‘… A network of mutuality’
Barack Obama | 10/25/2011, 2:38 p.m.
They’ll say any challenges to the existing arrangements are unwise and destabilizing. Dr. King understood that peace without justice was no peace at all; that aligning our reality with our ideals often requires the speaking of uncomfortable truths and the creative tension of non-violent protest.
But he also understood that to bring about true and lasting change, there must be the possibility of reconciliation; that any social movement has to channel this tension through the spirit of love and mutuality.
If he were alive today, I believe he would remind us that the unemployed worker can rightly challenge the excesses of Wall Street without demonizing all who work there; that the businessman can enter tough negotiations with his company’s union without vilifying the right to collectively bargain.
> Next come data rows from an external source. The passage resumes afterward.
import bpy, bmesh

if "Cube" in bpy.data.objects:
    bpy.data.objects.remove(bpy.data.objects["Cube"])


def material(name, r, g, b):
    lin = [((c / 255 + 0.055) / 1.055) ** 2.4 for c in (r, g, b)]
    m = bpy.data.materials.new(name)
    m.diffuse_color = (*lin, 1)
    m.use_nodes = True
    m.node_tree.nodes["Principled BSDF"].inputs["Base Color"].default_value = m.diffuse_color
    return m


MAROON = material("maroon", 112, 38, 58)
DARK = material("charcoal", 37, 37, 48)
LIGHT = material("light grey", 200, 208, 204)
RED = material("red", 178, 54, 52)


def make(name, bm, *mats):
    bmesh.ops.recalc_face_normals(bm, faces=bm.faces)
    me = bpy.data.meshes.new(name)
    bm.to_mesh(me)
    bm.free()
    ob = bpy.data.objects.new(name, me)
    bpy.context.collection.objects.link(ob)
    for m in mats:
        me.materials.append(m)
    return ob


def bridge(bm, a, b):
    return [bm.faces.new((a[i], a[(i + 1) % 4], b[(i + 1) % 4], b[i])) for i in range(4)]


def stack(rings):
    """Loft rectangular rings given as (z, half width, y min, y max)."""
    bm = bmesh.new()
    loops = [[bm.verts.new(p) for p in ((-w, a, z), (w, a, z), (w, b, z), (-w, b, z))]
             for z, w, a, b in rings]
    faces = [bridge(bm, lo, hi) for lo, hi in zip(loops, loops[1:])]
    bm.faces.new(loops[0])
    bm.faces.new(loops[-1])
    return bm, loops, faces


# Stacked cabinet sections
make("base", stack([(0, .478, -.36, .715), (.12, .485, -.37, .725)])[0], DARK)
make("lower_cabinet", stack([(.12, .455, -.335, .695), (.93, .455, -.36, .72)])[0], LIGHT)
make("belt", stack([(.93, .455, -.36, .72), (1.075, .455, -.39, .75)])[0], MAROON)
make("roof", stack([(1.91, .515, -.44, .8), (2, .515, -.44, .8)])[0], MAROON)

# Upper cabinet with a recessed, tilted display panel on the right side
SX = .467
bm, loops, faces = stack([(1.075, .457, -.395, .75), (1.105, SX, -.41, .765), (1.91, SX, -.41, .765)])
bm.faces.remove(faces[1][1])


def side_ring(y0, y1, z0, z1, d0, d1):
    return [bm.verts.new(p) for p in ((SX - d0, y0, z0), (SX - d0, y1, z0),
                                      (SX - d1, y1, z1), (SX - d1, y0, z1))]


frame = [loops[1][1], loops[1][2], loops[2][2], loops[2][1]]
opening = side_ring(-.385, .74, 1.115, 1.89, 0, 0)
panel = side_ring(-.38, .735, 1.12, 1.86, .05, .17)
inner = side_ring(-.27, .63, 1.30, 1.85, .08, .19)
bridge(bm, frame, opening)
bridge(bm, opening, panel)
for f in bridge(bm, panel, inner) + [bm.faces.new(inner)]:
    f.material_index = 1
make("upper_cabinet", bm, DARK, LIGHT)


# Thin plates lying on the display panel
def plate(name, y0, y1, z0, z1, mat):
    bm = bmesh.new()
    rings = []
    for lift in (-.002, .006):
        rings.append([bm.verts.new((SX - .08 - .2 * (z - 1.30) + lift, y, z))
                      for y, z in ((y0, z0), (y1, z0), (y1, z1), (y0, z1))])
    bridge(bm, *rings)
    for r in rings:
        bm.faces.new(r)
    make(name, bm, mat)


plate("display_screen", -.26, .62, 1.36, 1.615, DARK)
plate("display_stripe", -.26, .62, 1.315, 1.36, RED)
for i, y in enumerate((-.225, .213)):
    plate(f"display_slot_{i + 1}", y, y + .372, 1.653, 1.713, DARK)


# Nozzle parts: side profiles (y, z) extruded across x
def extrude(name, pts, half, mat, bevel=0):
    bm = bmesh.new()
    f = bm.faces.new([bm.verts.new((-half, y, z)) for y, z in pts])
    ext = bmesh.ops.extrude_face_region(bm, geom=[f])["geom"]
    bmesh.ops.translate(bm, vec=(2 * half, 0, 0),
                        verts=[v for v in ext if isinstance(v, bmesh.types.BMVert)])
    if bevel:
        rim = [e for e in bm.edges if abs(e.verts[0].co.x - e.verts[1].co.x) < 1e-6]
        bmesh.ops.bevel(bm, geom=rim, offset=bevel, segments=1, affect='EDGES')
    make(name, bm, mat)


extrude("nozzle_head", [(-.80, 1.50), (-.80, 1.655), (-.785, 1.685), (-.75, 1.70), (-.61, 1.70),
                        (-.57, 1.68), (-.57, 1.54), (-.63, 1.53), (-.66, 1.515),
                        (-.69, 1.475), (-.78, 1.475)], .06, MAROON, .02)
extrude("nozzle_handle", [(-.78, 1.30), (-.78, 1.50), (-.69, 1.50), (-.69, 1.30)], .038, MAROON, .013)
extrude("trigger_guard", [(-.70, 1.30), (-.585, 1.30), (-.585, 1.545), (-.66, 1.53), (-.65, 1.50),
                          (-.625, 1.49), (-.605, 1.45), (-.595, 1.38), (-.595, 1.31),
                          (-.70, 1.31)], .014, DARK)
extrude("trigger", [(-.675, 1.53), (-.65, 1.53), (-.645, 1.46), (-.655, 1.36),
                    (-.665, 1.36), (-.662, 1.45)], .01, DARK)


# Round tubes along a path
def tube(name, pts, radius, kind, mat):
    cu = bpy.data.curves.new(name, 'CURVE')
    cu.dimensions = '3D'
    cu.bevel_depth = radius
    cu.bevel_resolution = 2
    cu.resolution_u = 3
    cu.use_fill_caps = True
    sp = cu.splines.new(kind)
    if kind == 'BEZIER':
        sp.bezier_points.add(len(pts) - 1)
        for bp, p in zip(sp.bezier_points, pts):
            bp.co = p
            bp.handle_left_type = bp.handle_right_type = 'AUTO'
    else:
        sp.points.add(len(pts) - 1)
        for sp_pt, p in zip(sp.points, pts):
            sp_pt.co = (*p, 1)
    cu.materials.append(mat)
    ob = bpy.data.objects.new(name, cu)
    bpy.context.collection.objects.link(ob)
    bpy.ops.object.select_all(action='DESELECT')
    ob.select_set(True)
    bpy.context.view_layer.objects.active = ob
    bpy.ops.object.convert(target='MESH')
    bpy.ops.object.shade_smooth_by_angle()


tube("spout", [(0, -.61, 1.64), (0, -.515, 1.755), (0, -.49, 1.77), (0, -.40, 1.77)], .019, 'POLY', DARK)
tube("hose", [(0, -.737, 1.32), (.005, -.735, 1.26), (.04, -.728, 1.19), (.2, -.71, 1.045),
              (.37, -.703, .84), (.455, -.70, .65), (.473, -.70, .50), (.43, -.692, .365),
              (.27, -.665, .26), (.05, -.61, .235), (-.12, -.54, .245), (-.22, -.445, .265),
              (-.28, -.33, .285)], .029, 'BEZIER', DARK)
He would want us to know we can argue fiercely about the proper size and role of government without questioning each other’s love for this country with the knowledge that in this democracy, government is no distant object but is rather an expression of our common commitments to one another.
He would call on us to assume the best in each other rather than the worst, and challenge one another in ways that ultimately heal rather than wound.
This is a country where ordinary people find in their hearts the courage to do extraordinary things; the courage to stand up in the face of the fiercest resistance and despair and say this is wrong, and this is right.
We will not settle for what the cynics tell us we have to accept and we will reach again and again, no matter the odds, for what we know is possible.
Excerpted from President Barack Obama’s speech at the dedication of the Martin Luther King Jr. memorial on the National Mall in Washington, D.C.